Acute Kidney Injury
Common in hospitalized patients, increasing in incidence,
and associated with adverse outcomes.
But, hard to identify.
Why AKI is Important
Acute kidney injury (AKI) is a rapid loss of kidney function which typically happens as a complication of another serious illness or intervention. Because pain and other symptoms don’t usually occur, AKI can be difficult to identify, but to preserve kidney function it is essential that AKI is detected early and treated promptly.
Identification and management of AKI is important as it is associated with negative outcomes, including:
Longer length of hospital stayi,iv
Increased use of renal replacement therapyi
Prolonged time on mechanical ventilationi
Higher risk of 28 day mortalityi,ii,iii
There is no specific treatment for AKI, making rapid identification of patients who are at risk critical.
Classification Systems for AKI
The definition of AKI, previously known as acute renal failure (ARF), has evolved for nearly two decades, as clinicians have struggled to classify the condition.v Since 2004, guidelines to standardize the definition, risk assessment, evaluation, prevention, and treatment of AKI have evolved:
- Risk, Injury, Failure, Loss of kidney function, and End-stage kidney disease: RIFLE (2004)
- Acute Kidney Injury Network: AKIN (2007)
- Kidney Disease Improving Global Outcomes Criteria: KDIGO (2012)
The current KDIGO definition and staging of AKI is summarized in the table below.
|KDIGO - Kidney Disease Improving Global Outcomes Criteria|
|Stage||Serum Creatinine||Urine Output Criteria|
|One||1.5–1.9 times baseline,
or ≥0.3 mg/dL increase
|<0.5 mL/kg/h for 6-12h|
|Two||2–2.9 times baseline||<0.5 mL/kg/h for ≥12h|
|Three||3 times baseline, OR|
Increase in serum creatinine to ≥4 mg/dL,
OR Initiation of renal replacement therapy
|<0.3 mL/kg/h for ≥24h,
or anuria for ≥12h
Unfortunately, while the classifications have changed, the tools available to help identify AKI have not evolved. This stands in sharp contrast to conditions such as Acute Myocardial Infarction (AMI), where physicians and patients have benefitted from the development of new biomarkers to aid in risk assessment and diagnosis.
The NKF is dedicated to the awareness, prevention and treatment of kidney disease for healthcare professionals, patients and their families, and those at risk.
Through education, research and advocacy, the ASN leads the fight to prevent, treat and cure kidney diseases globally.
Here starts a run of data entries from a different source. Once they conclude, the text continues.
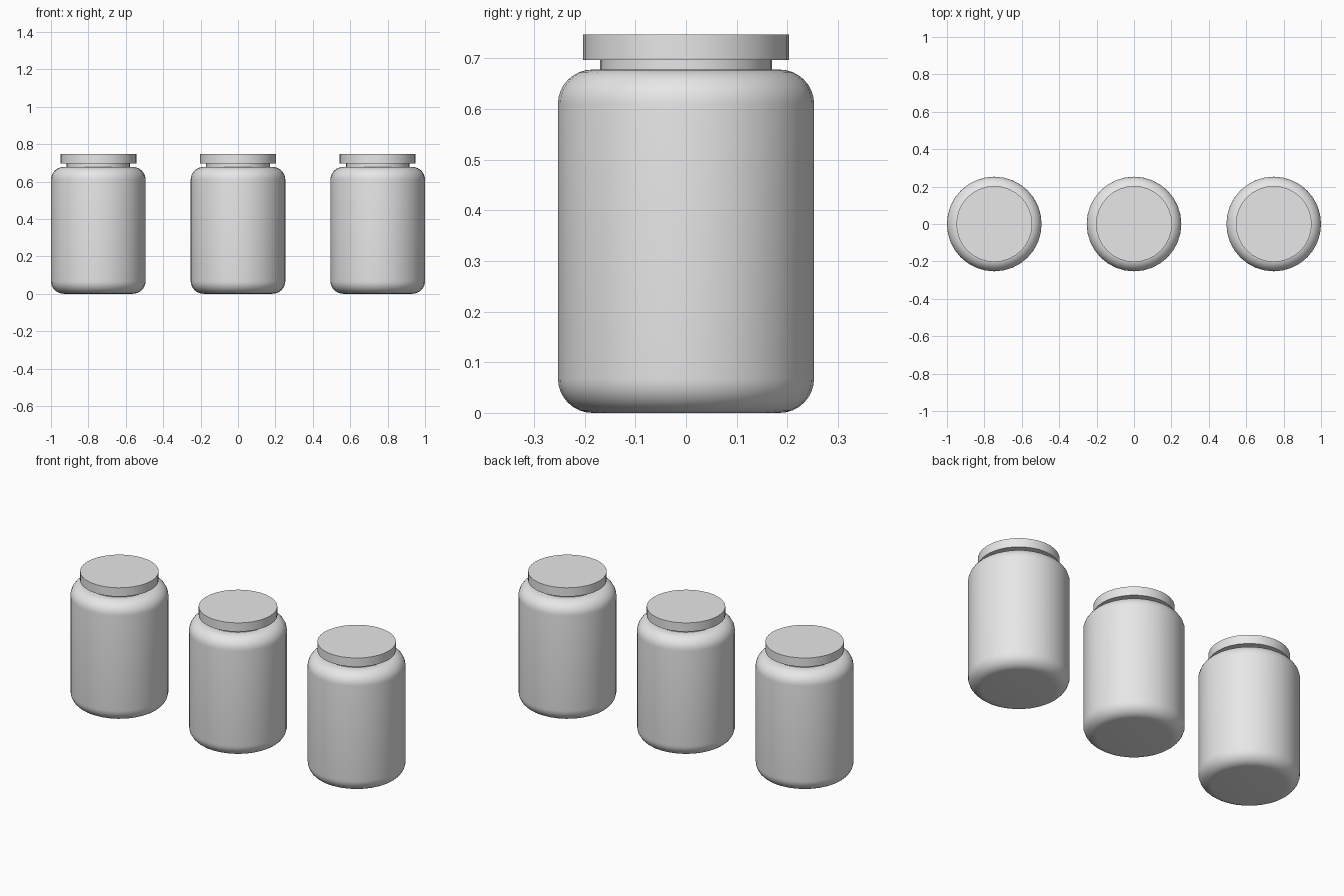
import bpy
import math

cube = bpy.data.objects.get("Cube")
if cube:
    bpy.data.objects.remove(cube, do_unlink=True)

SIDES = 32
BODY_R, BODY_H, ROUND = 0.253, 0.678, 0.068
NECK_R, LID_R, LID_Z, LID_TOP = 0.17, 0.203, 0.697, 0.747
SPACING = 0.747

grey = bpy.data.materials.new("plain grey")
grey.use_nodes = True
colour = (0.8, 0.8, 0.8, 1)
grey.diffuse_color = colour
grey.node_tree.nodes["Principled BSDF"].inputs["Base Color"].default_value = colour


def cylinder(name, x, radius, bottom, top):
    """Closed upright cylinder between two heights."""
    bpy.ops.mesh.primitive_cylinder_add(
        vertices=SIDES, radius=radius, depth=top - bottom,
        location=(x, 0, (bottom + top) / 2))
    part = bpy.context.object
    part.name = name
    part.data.materials.append(grey)
    return part


def smooth(part):
    bpy.ops.object.select_all(action="DESELECT")
    part.select_set(True)
    bpy.context.view_layer.objects.active = part
    bpy.ops.object.shade_smooth_by_angle(angle=math.radians(35))


for side, x in (("right", -SPACING), ("middle", 0), ("left", SPACING)):
    # Jar body with rounded shoulder and base
    body = cylinder(f"{side}_jar_body", x, BODY_R, 0, BODY_H)
    bevel = body.modifiers.new("rounded rims", "BEVEL")
    bevel.width = ROUND
    bevel.segments = 8
    bevel.limit_method = "ANGLE"
    bevel.angle_limit = math.radians(60)
    bpy.ops.object.modifier_apply(modifier=bevel.name)
    smooth(body)

    # Narrow neck and flat overhanging lid
    smooth(cylinder(f"{side}_jar_neck", x, NECK_R, BODY_H - 0.01, LID_Z + 0.01))
    smooth(cylinder(f"{side}_jar_lid", x, LID_R, LID_Z, LID_TOP))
KDIGO develops and implements evidence-based clinical practice guidelines in kidney disease.
Through its programs and services, the AKF helps people fight kidney disease and live healthier lives.
The SCCM is dedicated to promoting excellence and consistency in the practice of critical care.
The ADQI develops a consensus of opinion regarding acute renal failure best practices and articulates a research agenda to focus on unanswered questions.
A partnership between HHS & ASN, to accelerate innovation in the prevention, diagnosis, and treatment of kidney diseases.
A global campaign to raise awareness about the importance of our kidneys.
i Kaddourah A, Basu RK, Bagshaw SM, Goldstein SL; AWARE Investigators. Epidemiology of Acute Kidney Injury in Critically Ill Children and Young Adults. N Engl J Med. 2017;376(1):11–20.
ii Susantitaphong P, Cruz DN, Cerda J, et al. World incidence of AKI: a meta-analysis Clin J Am Soc Nephrol. 2013;8(9):1482–1493.
iii Murugan R, Kellum JA. Acute kidney injury: what’s the prognosis?. Nat Rev Nephrol. 2011;7(4):209–217.
ivVarnell CD Jr, Goldstein SL, Devarajan P, Basu RK. Impact of Near Real-Time Urine Neutrophil Gelatinase-Associated Lipocalin Assessment on Clinical Practice. Kidney Int Rep. 2017;2(6):1243–1249.
v Kellum JA1, Levin N, Bouman C, Lameire N. Developing a consensus classification system for acute renal failure. Curr Opin Crit Care. 2002 Dec;8(6):509-14.